One of the legislative objectives of the Insolvency and Bankruptcy Code, 2016, “maximization of value of the corporate debtor”, has often been cited to justify judicial interpretation and conclusions in relation to several ongoing insolvency resolution proceedings under the code.
The overall conclusion has been that measures in an insolvency resolution that help realization of better or maximum value of assets of the corporate debtor are justifiable and in line with the mandate of the code.
The question, however, arises as to whether such maximization of value of assets of the corporate debtor are justified, even at the cost of infraction of due process of law. Despite the judgment of the National Company Law Appellate Tribunal (NCLAT) in the insolvency proceedings of Binani Cements, and the in limine dismissal of the civil appeal against the same, the question is far from settled.
The preamble to the code is a composite statement referring to consolidation of laws relating to re-organization and insolvency resolution of corporates and individuals in a time-bound manner. The code creates an ecosystem for inter alia maximization of value of assets of a corporate debtor and balancing the interests of all stakeholders in a time-bound manner through a process that is predictable, certain and transparent. All this so that an expeditious decision can be taken, with respect to revival or liquidation of the corporate debtor, to put its assets to best possible economic use.
Maximization of value of assets of corporate debtor does not mean and refer to maximum recovery of dues to the creditors. On many occasions, short-term reduction of payout to creditors can lead to much better asset performance and eventual maximization of value of assets of the corporate debtor.
Similarly, in some circumstances an expeditious liquidation may also result in value maximization of a corporate debtors’ assets, as its business may have lost the viability as a going concern, and immediate liquidation may give the best return on the assets of the corporate debtor.
In any case, maximization of value of assets of a corporate debtor cannot be achieved at the cost of legality of the process followed in discovering such maximum value. Certainty, predictability, timeliness and transparency of the process are essential features of the ecosystem that is intended to be created under the provisions of the code. The code and the regulations aim to create an ecosystem that invites all, including third parties, to participate in the resolution process, but at the same time ensures that participation is within the parameters of a pre-defined time-bound process that is certain, transparent and predictable.

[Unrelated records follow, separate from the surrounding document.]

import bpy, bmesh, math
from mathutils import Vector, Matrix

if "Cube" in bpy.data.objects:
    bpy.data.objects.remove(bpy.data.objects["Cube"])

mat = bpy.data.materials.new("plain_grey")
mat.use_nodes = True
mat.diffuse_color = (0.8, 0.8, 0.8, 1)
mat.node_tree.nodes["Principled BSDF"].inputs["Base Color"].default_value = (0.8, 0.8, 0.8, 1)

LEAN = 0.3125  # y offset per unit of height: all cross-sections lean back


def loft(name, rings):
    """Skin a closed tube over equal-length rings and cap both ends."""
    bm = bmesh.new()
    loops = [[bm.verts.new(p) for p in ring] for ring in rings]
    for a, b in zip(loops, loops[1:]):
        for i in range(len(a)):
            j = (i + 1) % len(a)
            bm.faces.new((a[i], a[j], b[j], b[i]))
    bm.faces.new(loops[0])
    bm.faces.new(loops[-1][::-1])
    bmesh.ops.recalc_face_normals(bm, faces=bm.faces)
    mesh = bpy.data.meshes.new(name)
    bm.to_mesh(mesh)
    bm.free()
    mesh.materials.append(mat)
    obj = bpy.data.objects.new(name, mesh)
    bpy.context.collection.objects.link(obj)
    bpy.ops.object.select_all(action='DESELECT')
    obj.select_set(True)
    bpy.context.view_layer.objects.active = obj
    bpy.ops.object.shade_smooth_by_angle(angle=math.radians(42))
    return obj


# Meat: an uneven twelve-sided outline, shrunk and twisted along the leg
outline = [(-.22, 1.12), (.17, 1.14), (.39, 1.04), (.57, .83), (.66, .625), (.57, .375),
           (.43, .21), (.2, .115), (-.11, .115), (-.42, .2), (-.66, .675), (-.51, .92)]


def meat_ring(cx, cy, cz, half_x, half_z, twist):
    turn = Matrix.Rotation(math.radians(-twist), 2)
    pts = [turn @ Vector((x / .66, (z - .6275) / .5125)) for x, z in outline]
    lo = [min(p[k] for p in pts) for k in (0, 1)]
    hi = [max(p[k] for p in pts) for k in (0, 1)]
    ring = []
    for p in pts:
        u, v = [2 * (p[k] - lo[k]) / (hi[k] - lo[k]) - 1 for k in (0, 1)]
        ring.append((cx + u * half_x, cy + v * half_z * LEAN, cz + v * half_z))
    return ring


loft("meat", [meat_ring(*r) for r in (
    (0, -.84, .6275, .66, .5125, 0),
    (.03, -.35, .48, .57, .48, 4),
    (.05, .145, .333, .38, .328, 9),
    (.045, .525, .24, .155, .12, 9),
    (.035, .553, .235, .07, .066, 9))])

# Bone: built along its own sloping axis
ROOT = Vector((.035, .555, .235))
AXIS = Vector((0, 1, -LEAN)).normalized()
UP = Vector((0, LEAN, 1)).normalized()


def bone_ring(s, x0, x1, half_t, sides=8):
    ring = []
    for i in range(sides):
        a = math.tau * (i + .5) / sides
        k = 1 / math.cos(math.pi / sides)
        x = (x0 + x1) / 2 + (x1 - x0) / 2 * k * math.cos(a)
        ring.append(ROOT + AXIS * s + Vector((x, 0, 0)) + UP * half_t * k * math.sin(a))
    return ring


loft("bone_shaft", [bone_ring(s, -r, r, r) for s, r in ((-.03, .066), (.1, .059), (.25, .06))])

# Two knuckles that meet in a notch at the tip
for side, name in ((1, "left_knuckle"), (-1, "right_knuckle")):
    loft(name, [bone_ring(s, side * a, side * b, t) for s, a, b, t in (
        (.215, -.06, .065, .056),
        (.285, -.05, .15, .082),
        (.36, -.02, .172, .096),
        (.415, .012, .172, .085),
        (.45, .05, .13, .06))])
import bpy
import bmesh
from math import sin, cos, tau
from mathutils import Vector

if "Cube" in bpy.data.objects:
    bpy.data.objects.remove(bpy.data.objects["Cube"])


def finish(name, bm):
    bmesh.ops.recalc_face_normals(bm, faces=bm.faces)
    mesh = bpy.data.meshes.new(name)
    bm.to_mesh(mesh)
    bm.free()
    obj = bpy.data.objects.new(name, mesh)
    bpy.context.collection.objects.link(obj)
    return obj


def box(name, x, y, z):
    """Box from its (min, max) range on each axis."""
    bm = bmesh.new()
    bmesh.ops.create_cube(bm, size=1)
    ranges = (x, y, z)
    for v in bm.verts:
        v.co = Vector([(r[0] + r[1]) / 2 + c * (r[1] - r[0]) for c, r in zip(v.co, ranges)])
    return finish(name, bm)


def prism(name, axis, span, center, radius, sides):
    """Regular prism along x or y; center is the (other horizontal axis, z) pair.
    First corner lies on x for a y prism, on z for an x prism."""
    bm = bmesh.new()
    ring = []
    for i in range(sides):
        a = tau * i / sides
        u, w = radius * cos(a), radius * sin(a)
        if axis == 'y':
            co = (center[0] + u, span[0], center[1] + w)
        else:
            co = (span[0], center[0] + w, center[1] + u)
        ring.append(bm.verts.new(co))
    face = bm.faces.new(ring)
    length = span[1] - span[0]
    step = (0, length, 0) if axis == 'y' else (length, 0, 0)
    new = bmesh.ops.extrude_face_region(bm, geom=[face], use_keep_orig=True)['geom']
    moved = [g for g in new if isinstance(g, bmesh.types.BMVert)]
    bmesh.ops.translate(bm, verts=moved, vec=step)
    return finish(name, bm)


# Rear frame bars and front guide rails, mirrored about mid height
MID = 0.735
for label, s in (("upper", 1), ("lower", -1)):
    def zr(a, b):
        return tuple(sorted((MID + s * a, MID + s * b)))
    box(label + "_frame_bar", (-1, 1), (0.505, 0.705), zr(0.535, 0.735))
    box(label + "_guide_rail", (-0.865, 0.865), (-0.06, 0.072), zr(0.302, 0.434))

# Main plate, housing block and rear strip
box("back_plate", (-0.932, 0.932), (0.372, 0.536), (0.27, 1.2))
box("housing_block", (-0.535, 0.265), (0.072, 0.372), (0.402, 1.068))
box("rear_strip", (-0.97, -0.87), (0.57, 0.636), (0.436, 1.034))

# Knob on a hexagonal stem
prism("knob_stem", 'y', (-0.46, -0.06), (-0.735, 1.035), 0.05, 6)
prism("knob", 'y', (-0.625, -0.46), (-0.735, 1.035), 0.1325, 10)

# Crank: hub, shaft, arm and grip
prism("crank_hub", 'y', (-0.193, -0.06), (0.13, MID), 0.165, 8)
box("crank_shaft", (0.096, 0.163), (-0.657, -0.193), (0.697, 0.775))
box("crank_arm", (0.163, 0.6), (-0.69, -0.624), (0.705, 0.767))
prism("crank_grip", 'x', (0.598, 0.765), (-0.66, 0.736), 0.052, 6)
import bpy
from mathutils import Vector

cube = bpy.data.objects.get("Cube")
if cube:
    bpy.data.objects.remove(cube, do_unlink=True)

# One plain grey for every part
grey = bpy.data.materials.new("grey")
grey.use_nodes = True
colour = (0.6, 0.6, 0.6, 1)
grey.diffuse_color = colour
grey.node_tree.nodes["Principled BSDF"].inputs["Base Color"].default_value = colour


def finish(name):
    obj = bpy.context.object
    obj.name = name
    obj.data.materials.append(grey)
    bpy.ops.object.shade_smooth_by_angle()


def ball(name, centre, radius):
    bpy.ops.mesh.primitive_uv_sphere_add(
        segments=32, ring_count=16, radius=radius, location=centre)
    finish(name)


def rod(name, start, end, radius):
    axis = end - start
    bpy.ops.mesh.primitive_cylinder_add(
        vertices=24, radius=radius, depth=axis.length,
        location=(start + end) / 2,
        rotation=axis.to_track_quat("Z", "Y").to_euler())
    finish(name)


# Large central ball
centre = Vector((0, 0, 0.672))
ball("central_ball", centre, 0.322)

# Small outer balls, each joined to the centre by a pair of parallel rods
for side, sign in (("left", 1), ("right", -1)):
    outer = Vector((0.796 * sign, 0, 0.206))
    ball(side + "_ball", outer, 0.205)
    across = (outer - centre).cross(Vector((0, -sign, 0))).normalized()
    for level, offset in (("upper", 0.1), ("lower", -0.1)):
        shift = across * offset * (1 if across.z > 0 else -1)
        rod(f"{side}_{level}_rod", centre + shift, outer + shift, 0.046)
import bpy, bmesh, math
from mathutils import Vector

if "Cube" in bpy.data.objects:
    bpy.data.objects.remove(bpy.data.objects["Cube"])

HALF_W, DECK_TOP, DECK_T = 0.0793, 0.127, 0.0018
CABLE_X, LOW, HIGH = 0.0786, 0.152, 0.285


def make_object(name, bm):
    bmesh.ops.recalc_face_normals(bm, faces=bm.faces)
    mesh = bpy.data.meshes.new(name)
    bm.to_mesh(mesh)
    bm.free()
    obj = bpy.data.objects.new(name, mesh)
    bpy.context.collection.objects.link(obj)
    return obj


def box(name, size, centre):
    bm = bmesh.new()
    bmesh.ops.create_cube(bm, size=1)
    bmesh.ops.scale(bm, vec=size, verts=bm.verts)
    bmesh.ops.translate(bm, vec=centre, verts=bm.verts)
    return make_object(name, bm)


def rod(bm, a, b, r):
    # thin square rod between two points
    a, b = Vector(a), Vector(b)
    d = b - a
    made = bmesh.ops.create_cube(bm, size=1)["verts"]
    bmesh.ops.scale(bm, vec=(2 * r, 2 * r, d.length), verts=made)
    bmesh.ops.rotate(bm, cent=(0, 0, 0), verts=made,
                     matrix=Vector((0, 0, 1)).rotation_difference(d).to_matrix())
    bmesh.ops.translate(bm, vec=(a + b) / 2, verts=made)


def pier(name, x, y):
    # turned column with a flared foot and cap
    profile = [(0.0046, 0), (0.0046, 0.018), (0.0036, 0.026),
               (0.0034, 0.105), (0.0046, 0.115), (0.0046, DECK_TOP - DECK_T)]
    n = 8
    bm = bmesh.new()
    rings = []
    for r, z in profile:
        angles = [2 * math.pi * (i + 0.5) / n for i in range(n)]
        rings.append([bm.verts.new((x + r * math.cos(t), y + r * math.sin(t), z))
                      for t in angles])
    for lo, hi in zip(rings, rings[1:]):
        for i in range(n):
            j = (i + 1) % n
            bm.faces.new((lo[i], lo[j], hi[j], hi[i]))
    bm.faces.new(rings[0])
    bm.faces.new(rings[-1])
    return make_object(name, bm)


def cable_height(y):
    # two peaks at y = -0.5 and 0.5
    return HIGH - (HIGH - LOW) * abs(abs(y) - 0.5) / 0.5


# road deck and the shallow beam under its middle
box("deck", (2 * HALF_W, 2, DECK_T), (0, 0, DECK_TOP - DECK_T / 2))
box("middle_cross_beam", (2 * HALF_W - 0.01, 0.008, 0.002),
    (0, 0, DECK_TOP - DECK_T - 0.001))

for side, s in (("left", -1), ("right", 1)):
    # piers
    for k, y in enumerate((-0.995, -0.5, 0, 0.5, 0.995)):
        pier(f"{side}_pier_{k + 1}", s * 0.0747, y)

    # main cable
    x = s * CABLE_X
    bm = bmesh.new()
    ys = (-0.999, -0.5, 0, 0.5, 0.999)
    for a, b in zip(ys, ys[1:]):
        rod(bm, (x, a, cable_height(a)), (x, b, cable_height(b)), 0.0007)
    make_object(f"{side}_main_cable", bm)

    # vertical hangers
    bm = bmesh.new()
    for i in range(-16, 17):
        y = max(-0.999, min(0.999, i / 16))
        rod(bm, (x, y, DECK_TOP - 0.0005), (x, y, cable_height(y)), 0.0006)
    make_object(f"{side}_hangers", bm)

Section 25(2)(h) of the code, requiring the committee of creditors and the resolution professional to lay down the process of invitation and evaluation of resolution plans before inviting resolution plans, is in recognition of the well recognized principle of public law emphasizing the transparency and predictability of the process. Such a process cannot possibly be allowed to be infracted in the name of value maximisation. If the process prescribed is that of closed bidding, it cannot suddenly be altered into an open auction after declaration of inter-se competitiveness of the resolution plans received in the closed bidding process.
The certainty and sanctity of a process is necessary to maintain the sanctity of the legislation, which cannot be compromised by last-minute changes in the process by allowing toppling bids. This would discourage resolution applicants from coming forward with their best offers in the first instance, and incentivise under-bidding, with a chance to re-bid if required to outbid the rest.
This not only encourages unscrupulous practices but also increases the chance of under-bidding, and in the long term achieves exactly the opposite of the objective – value maximization, apart from seriously compromising a timely conclusion of insolvency resolution, as any such process gets marred in prolonged litigation.
If processes were allowed to be altered at the last minute, serious resolution applicants who have to invest significant amounts of money, resources and time in evaluating an investment opportunity before proposing a resolution plan will be discouraged from participating in the process altogether, leading to failure of the code as an effective platform for resolution of distressed assets, and defeating the entire objective of the legislation.
Shardul S Shroff is executive chairman and head of insolvency and bankruptcy practice, and Misha is a partner in that practice, at Shardul Amarchand Mangaldas